- AIM OF THE TASK
From the data that follows, print exactly the lines starting at the one containing "# Thin mouldings between the cases" and ending at the one containing "T, 1.295, 1.42)"; include both of them and nothing more.
Segment Open
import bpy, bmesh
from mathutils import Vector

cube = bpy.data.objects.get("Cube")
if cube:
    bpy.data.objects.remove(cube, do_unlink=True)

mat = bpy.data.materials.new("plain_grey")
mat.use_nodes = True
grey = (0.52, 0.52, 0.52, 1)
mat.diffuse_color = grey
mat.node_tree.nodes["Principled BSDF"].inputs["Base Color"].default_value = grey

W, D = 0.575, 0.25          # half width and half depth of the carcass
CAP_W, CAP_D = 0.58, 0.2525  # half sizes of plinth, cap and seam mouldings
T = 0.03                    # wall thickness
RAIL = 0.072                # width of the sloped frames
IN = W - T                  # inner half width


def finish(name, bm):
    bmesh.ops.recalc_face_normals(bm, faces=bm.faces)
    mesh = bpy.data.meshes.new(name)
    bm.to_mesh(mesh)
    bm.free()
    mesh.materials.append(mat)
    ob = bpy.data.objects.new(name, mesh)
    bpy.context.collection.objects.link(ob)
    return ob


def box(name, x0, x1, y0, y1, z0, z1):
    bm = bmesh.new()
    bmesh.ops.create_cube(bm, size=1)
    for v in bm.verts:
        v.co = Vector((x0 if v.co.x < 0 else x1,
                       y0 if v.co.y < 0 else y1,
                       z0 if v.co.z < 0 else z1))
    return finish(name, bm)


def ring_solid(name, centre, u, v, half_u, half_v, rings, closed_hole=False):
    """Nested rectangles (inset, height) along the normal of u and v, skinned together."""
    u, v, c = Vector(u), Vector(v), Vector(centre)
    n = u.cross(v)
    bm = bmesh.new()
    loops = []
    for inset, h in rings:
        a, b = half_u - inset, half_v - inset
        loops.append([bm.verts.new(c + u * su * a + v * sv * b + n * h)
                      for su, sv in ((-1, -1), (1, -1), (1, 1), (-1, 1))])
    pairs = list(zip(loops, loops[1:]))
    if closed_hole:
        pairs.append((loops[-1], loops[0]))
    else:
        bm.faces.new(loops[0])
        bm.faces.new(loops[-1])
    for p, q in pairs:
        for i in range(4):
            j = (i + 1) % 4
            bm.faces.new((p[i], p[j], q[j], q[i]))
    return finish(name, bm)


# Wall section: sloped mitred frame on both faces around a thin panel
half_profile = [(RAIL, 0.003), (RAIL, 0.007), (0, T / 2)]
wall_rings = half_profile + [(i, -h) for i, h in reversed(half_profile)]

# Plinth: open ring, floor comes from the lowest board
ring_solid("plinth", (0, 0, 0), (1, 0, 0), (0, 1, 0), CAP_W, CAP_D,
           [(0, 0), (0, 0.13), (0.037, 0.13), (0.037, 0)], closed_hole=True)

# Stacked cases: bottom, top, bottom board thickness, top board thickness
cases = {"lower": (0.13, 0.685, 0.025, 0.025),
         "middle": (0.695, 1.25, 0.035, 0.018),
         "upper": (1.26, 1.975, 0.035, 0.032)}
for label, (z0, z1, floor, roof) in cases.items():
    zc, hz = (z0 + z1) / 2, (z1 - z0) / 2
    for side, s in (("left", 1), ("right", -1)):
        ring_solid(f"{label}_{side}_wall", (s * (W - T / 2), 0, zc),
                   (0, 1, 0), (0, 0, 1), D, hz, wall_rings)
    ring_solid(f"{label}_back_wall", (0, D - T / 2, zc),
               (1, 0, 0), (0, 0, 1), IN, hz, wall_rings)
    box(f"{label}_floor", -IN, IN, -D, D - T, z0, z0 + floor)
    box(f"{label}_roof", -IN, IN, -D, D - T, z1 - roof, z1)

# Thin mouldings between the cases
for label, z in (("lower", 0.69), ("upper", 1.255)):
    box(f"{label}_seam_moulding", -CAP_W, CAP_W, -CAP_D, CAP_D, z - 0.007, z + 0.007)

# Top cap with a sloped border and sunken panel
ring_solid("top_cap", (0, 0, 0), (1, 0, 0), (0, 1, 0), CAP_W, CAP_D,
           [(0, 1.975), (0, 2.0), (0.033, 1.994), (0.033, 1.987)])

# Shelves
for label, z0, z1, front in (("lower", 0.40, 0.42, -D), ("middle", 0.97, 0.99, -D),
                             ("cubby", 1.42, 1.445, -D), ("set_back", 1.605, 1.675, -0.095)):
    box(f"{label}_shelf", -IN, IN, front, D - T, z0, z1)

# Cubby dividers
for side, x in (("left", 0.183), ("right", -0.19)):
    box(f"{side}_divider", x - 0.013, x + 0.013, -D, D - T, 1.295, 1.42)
Segment Closed
Segment Open
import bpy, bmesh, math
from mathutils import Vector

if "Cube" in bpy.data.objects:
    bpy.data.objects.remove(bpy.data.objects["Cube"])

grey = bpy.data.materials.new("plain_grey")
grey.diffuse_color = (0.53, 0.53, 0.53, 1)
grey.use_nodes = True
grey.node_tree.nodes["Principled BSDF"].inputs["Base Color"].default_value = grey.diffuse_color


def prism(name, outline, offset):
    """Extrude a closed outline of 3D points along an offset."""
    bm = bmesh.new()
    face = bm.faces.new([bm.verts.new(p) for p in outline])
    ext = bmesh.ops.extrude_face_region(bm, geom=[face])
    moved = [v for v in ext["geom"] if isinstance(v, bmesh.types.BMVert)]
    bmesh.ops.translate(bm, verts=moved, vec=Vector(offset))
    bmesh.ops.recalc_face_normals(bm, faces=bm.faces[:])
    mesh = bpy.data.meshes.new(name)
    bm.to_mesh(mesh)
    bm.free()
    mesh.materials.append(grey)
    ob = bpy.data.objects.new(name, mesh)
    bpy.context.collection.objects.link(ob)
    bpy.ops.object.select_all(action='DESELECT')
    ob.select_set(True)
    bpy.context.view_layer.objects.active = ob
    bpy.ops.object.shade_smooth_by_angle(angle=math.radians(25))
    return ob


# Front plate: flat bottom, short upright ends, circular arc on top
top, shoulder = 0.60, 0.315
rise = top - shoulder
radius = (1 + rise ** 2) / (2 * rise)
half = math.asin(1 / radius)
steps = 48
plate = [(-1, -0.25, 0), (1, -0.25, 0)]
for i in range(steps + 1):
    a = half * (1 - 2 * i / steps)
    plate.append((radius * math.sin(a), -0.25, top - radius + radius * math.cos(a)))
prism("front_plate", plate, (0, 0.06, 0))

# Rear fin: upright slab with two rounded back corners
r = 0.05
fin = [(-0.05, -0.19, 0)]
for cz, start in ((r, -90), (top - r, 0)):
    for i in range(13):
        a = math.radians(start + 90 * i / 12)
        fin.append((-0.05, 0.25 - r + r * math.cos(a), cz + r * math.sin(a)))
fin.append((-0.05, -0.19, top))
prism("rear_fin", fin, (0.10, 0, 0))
Segment Closed
- PROBLEM SOLUTION
# Thin mouldings between the cases
for label, z in (("lower", 0.69), ("upper", 1.255)):
    box(f"{label}_seam_moulding", -CAP_W, CAP_W, -CAP_D, CAP_D, z - 0.007, z + 0.007)

# Top cap with a sloped border and sunken panel
ring_solid("top_cap", (0, 0, 0), (1, 0, 0), (0, 1, 0), CAP_W, CAP_D,
           [(0, 1.975), (0, 2.0), (0.033, 1.994), (0.033, 1.987)])

# Shelves
for label, z0, z1, front in (("lower", 0.40, 0.42, -D), ("middle", 0.97, 0.99, -D),
                             ("cubby", 1.42, 1.445, -D), ("set_back", 1.605, 1.675, -0.095)):
    box(f"{label}_shelf", -IN, IN, front, D - T, z0, z1)

# Cubby dividers
for side, x in (("left", 0.183), ("right", -0.19)):
    box(f"{side}_divider", x - 0.013, x + 0.013, -D, D - T, 1.295, 1.42)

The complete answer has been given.